Cigarette smoking damages the lungs in a variety of ways. Quitting smoking, on the other hand, results in healing within the lungs and favorable changes that decrease the risk of disease. Improvements to lung function and reversal of damage begin to take place almost immediately when you stop smoking, and these benefits continue for years -- an example of the human body's remarkable ability to heal itself. The sooner you quit, the better the chance for reversing the harmful effects of tobacco smoke on the lungs.
Airway Mucus Clearing
Tiny hairlike projections on the surface of the lungs and airways -- called cilia -- clear mucus and debris from the lungs. Cilia are damaged by tobacco smoke, rendering them unable to effectively clear particles and move mucus through the airways. Cilia begin to regain function within weeks after quitting smoking, with continued improvement for at least several months. This change typically leads to decreased coughing and fewer respiratory infections due to cleaner airways throughout the lungs.
Reduced Lung Inflammation
Smoking causes inflammation of the airway walls, leading to thickening of these walls and increased mucus production. Inflammation is a key component of smoking-related lung diseases, such as chronic obstructive pulmonary disease, or COPD. After quitting smoking, airway inflammation diminishes, improving disease symptoms and leading to fewer lung infections. Additionally, when the airways return to a normal thickness, lung function improves as well. This enables the oxygen the lungs take in from the air to be more easily be moved to other parts of the body.
Improved Lung Function
A key feature of COPD is an inability to efficiently move air in and out of the lungs. Quitting smoking allows the small airways within the lungs to become more elastic. Improved elasticity permits the lungs to hold more oxygen-rich air as it is breathed in. Emptying the lungs while exhaling is also more effective, and this allows for more efficient expulsion of carbon dioxide -- a byproduct of normal metabolism -- from the body. Improved lung function can lead to an increased capacity for exercise and physical work .
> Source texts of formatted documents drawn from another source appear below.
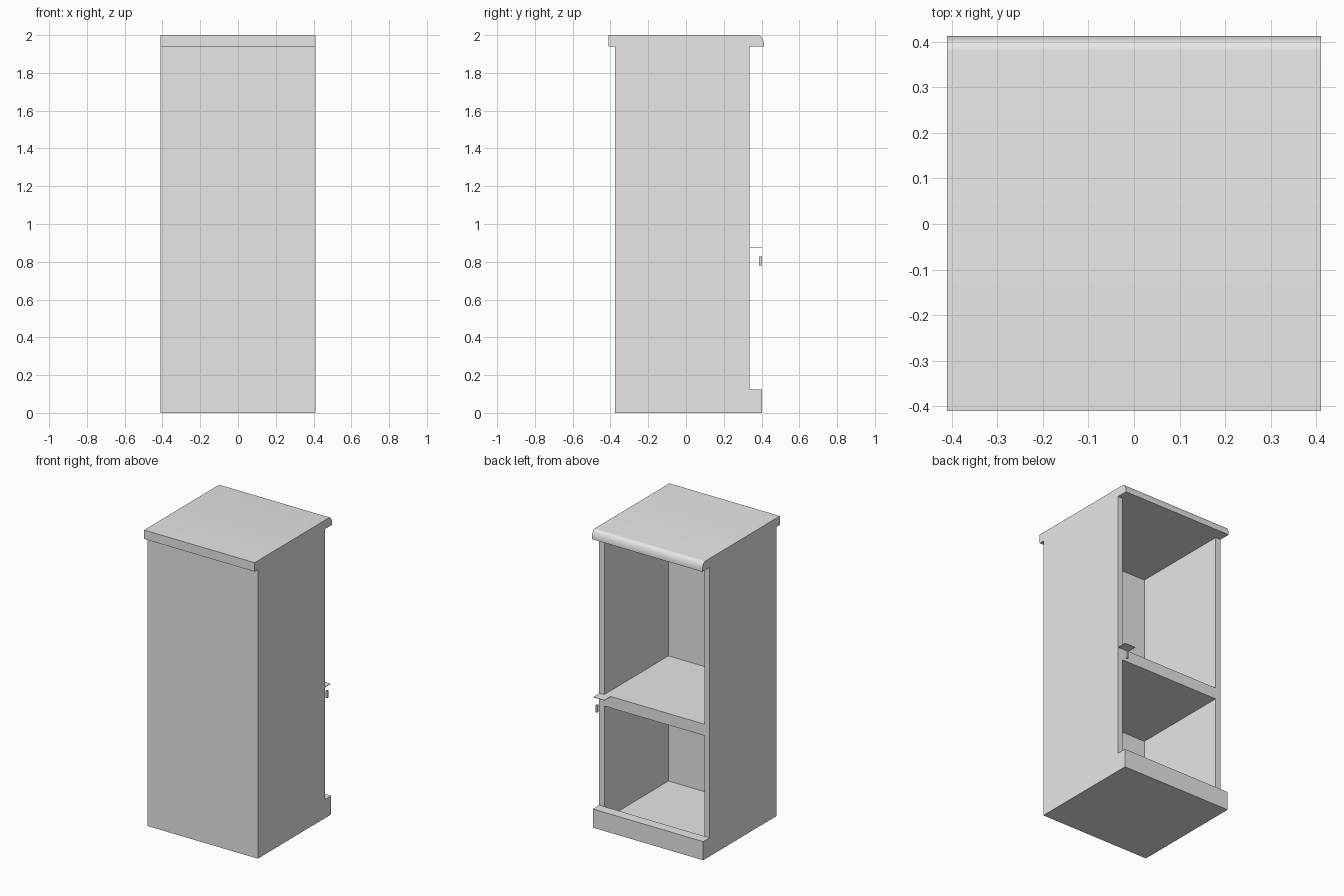
import bpy
import math

cube = bpy.data.objects.get("Cube")
if cube:
    bpy.data.objects.remove(cube, do_unlink=True)

grey = bpy.data.materials.new("light_grey")
grey.use_nodes = True
colour = (0.8, 0.8, 0.8, 1)
grey.diffuse_color = colour
grey.node_tree.nodes["Principled BSDF"].inputs["Base Color"].default_value = colour


def prism(name, profile, x0, x1):
    """Extrude a closed (y, z) profile along x."""
    n = len(profile)
    verts = [(x, y, z) for x in (x0, x1) for y, z in profile]
    faces = [tuple(reversed(range(n))), tuple(range(n, 2 * n))]
    faces += [(i, (i + 1) % n, (i + 1) % n + n, i + n) for i in range(n)]
    mesh = bpy.data.meshes.new(name)
    mesh.from_pydata(verts, [], faces)
    mesh.materials.append(grey)
    obj = bpy.data.objects.new(name, mesh)
    bpy.context.collection.objects.link(obj)
    return obj


def box(name, x0, x1, y0, y1, z0, z1):
    return prism(name, [(y0, z0), (y1, z0), (y1, z1), (y0, z1)], x0, x1)


W, INNER = 0.41, 0.372            # outer and inner half widths
FRONT, PANEL, OPEN = -0.375, -0.345, 0.335
TOP = 1.94                        # underside of the worktop

# Carcass: closed panel at the front, open at the back
box("closed_panel", -W, W, FRONT, PANEL, 0, TOP)
box("left_side_panel", INNER, W, PANEL, OPEN, 0, TOP)
box("right_side_panel", -W, -INNER, PANEL, OPEN, 0, TOP)
box("floor_panel", -INNER, INNER, PANEL, OPEN, 0, 0.037)
box("middle_shelf", -INNER, INNER, PANEL, OPEN, 0.8, 0.877)
box("plinth", -W, W, OPEN, 0.403, 0, 0.125)

# Worktop with a rounded edge over the opening
steps = 10
arc = [(0.38 + 0.033 * math.cos(a), 1.945 + 0.055 * math.sin(a))
       for a in (math.pi / 2 * i / steps for i in range(steps + 1))]
worktop = prism("worktop", [(-W, TOP), (0.413, TOP)] + arc + [(-W, 2)], -W, W)
bpy.ops.object.select_all(action="DESELECT")
worktop.select_set(True)
bpy.context.view_layer.objects.active = worktop
bpy.ops.object.shade_smooth_by_angle(angle=math.radians(30))

# Small ledge and catch beside the opening
box("ledge_plate", 0.325, 0.407, OPEN, 0.402, 0.875, 0.877)
box("catch", 0.378, 0.39, 0.387, 0.402, 0.78, 0.828)
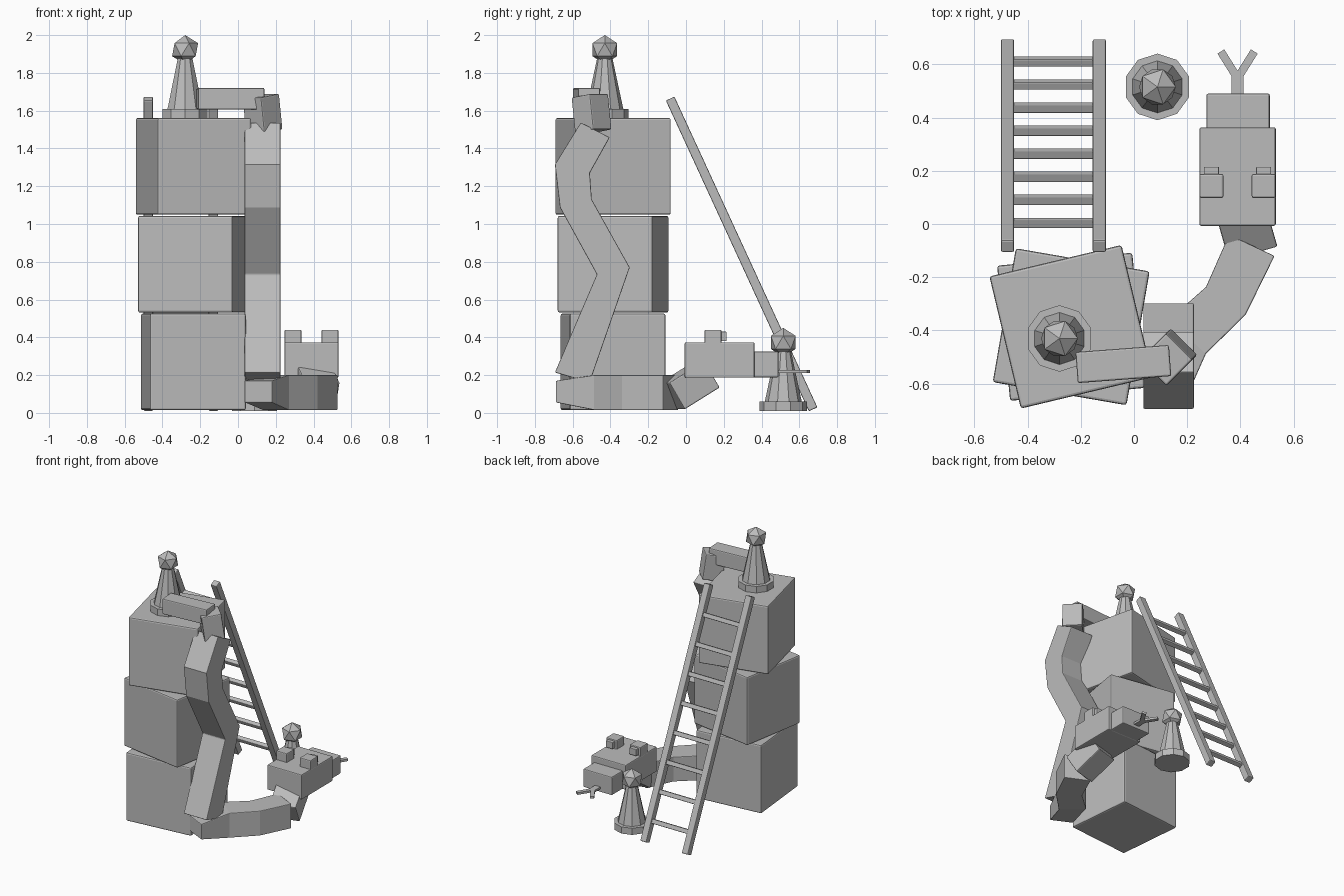
import bpy, bmesh, math
from mathutils import Vector

cube = bpy.data.objects.get("Cube")
if cube:
    bpy.data.objects.remove(cube, do_unlink=True)

grey = bpy.data.materials.new("plain_grey")
grey.use_nodes = True
COLOUR = (0.5, 0.5, 0.5, 1)
grey.diffuse_color = COLOUR
grey.node_tree.nodes["Principled BSDF"].inputs["Base Color"].default_value = COLOUR


def finish(bm, name, bevel=0.0, loc=(0, 0, 0), rot=(0, 0, 0)):
    """Turn a bmesh into a flat shaded object, with optional softened edges."""
    bmesh.ops.recalc_face_normals(bm, faces=bm.faces)
    mesh = bpy.data.meshes.new(name)
    bm.to_mesh(mesh)
    bm.free()
    mesh.materials.append(grey)
    ob = bpy.data.objects.new(name, mesh)
    ob.location = loc
    ob.rotation_euler = [math.radians(a) for a in rot]
    bpy.context.collection.objects.link(ob)
    if bevel:
        mod = ob.modifiers.new("soft_edges", 'BEVEL')
        mod.width = bevel
        mod.segments = 2
        mod.limit_method = 'ANGLE'
        mod.angle_limit = math.radians(50)
    return ob


def box(name, loc, size, rot=(0, 0, 0), bevel=0.007):
    bm = bmesh.new()
    bmesh.ops.create_cube(bm, size=1)
    bmesh.ops.scale(bm, vec=size, verts=bm.verts)
    return finish(bm, name, bevel, loc, rot)


def strip(name, pairs, place, lo, hi, bevel=0.005):
    """Loft a bending bar through pairs of edge points, between lo and hi."""
    bm = bmesh.new()
    rings = []
    for a, b in pairs:
        rings.append([bm.verts.new(place(p, h)) for p, h in
                      ((a, lo), (b, lo), (b, hi), (a, hi))])
    for r, s in zip(rings, rings[1:]):
        for i in range(4):
            j = (i + 1) % 4
            bm.faces.new((r[i], r[j], s[j], s[i]))
    bm.faces.new(rings[0])
    bm.faces.new(rings[-1])
    return finish(bm, name, bevel)


# Stack of three twisted blocks
for name, z, turn in (("bottom_block", 0.27, 5.5), ("middle_block", 0.787, -9.8),
                      ("top_block", 1.305, 13.4)):
    box(name, (-0.236, -0.386, z), (0.51, 0.51, 0.512), (0, 0, turn), 0.01)

# Leaning ladder
top, foot = Vector((0, -0.084, 1.664)), Vector((0, 0.673, 0.019))
slope = foot - top
lean = math.degrees(math.atan2(slope.y, -slope.z))
mid = (top + foot) / 2
for name, x in (("right_rail", -0.475), ("left_rail", -0.13)):
    box(name, (x, mid.y, mid.z), (0.05, 0.05, slope.length), (lean, 0, 0), 0.006)
for i in range(8):
    y = 0.004 + i * 0.0866
    p = top + slope * ((y - top.y) / slope.y)
    box(f"rung_{i + 1}", (-0.302, p.y, p.z), (0.31, 0.032, 0.032), (lean, 0, 0), 0.005)


# Game pawns: ten sided foot, tapered body and faceted ball
def pawn(name, x, y, z):
    for part, r1, r2, z1, z2 in (("foot", 0.125, 0.125, 0, 0.05),
                                 ("body", 0.1, 0.04, 0.04, 0.32)):
        bm = bmesh.new()
        bmesh.ops.create_cone(bm, cap_ends=True, segments=10, radius1=r1,
                              radius2=r2, depth=z2 - z1)
        finish(bm, f"{name}_{part}", 0, (x, y, z + (z1 + z2) / 2))
    bm = bmesh.new()
    bmesh.ops.create_icosphere(bm, subdivisions=1, radius=0.077)
    finish(bm, f"{name}_ball", 0, (x, y, z + 0.363))


pawn("top_pawn", -0.28, -0.43, 1.56)
pawn("ground_pawn", 0.088, 0.515, 0.01)

# Snake tail lying over the top block
box("tail_tip", (-0.04, -0.526, 1.663), (0.352, 0.117, 0.115), (0, 0, 4.3))
box("tail_elbow", (0.13, -0.5, 1.585), (0.14, 0.14, 0.19), (0, -8, 45))

# Upright winding body
body = [((-0.557, 1.537), (-0.404, 1.458)), ((-0.694, 1.315), (-0.509, 1.27)),
        ((-0.667, 1.087), (-0.499, 1.13)), ((-0.472, 0.733), (-0.298, 0.77)),
        ((-0.694, 0.214), (-0.51, 0.16))]
strip("snake_body", body, lambda p, h: (h, p[0], p[1]), 0.035, 0.225)

# Body along the ground
ground = [((0.18, -0.69), (0.035, -0.62)), ((0.27, -0.488), (0.13, -0.36)),
          ((0.42, -0.34), (0.27, -0.237)), ((0.528, -0.12), (0.357, -0.04))]
low = strip("snake_ground_body", ground, lambda p, h: (p[0], p[1], h), 0.015, 0.2)
for v in low.data.vertices:
    if v.co.y < -0.6:
        v.co.z += 0.04 if v.co.z < 0.1 else -0.03

# Neck and head
box("neck", (0.41, 0.02, 0.147), (0.19, 0.225, 0.165), (31, 0, 16))
box("head", (0.389, 0.178, 0.28), (0.287, 0.37, 0.187))
box("snout", (0.391, 0.42, 0.257), (0.238, 0.14, 0.137))
for side, s in (("right", -1), ("left", 1)):
    box(f"{side}_eye", (0.389 + s * 0.098, 0.143, 0.4), (0.09, 0.09, 0.08))
    box(f"{side}_pupil", (0.389 + s * 0.098, 0.196, 0.405), (0.057, 0.038, 0.05), bevel=0.004)
    box(f"{side}_tongue_fork", (0.389 + s * 0.031, 0.597, 0.22), (0.03, 0.12, 0.016),
        (0, 0, -s * 32), 0)
box("tongue", (0.389, 0.51, 0.22), (0.045, 0.09, 0.016), bevel=0)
The heightened risk of lung cancer in people who smoke is due to abnormal changes in the genes of lung cells caused by the chemicals in tobacco smoke. Damage to lung cells builds up over time, and eventually can lead to a cancerous tumor. Stopping smoking gives lung cells a chance to repair already-sustained genetic damage -- and additional damage from ongoing exposure to tobacco smoke is avoided. The risk of lung cancer falls within 5 years of quitting. Ten years after quitting, lung cancer risk decreases by one-third to one-half compared to people who continue to smoke, according to the Centers for Disease Control and Prevention.
Steps to Smoking Cessation
Quitting smoking is one of the most important steps you can take to improve your health and reduce your risk of disease. If you are ready to quit, and want help or support, talk with your doctor to learn more about counseling, support groups or medications that can help you stay tobacco-free.
Reviewed by Kay Peck, MPH RD
- Centers for Disease Control and Prevention: The Health Benefits of Smoking Cessation
- European Respiratory Journal: The Impact of Smoking Cessation on Respiratory Symptoms, Lung Function, Airway Hyperresponsiveness and Inflammation
- Respirology: Reversibility of Impaired Nasal Mucociliary Clearance in Smokers Following a Smoking Cessation Programme
- How Tobacco Smoke Causes Disease: The Biology and Behavioral Basis for Smoking - Attributable Disease, A Report of the Surgeon General; U.S. Department of Health and Human Services
- Respiratory Medicine: Cigarette Smoking and Airway Wall Thickness on CT Scan in a Multi-Ethnic Cohort: The MESA Lung Study
- IARC Handbooks of Cancer Prevention: Tobacco Control: Reversal of Risk After Quitting Smoking
- National Cancer Institute: Harms of Smoking and Health Benefits of Quitting
- National Heart, Lung, and Blood Institute: How the Lungs Work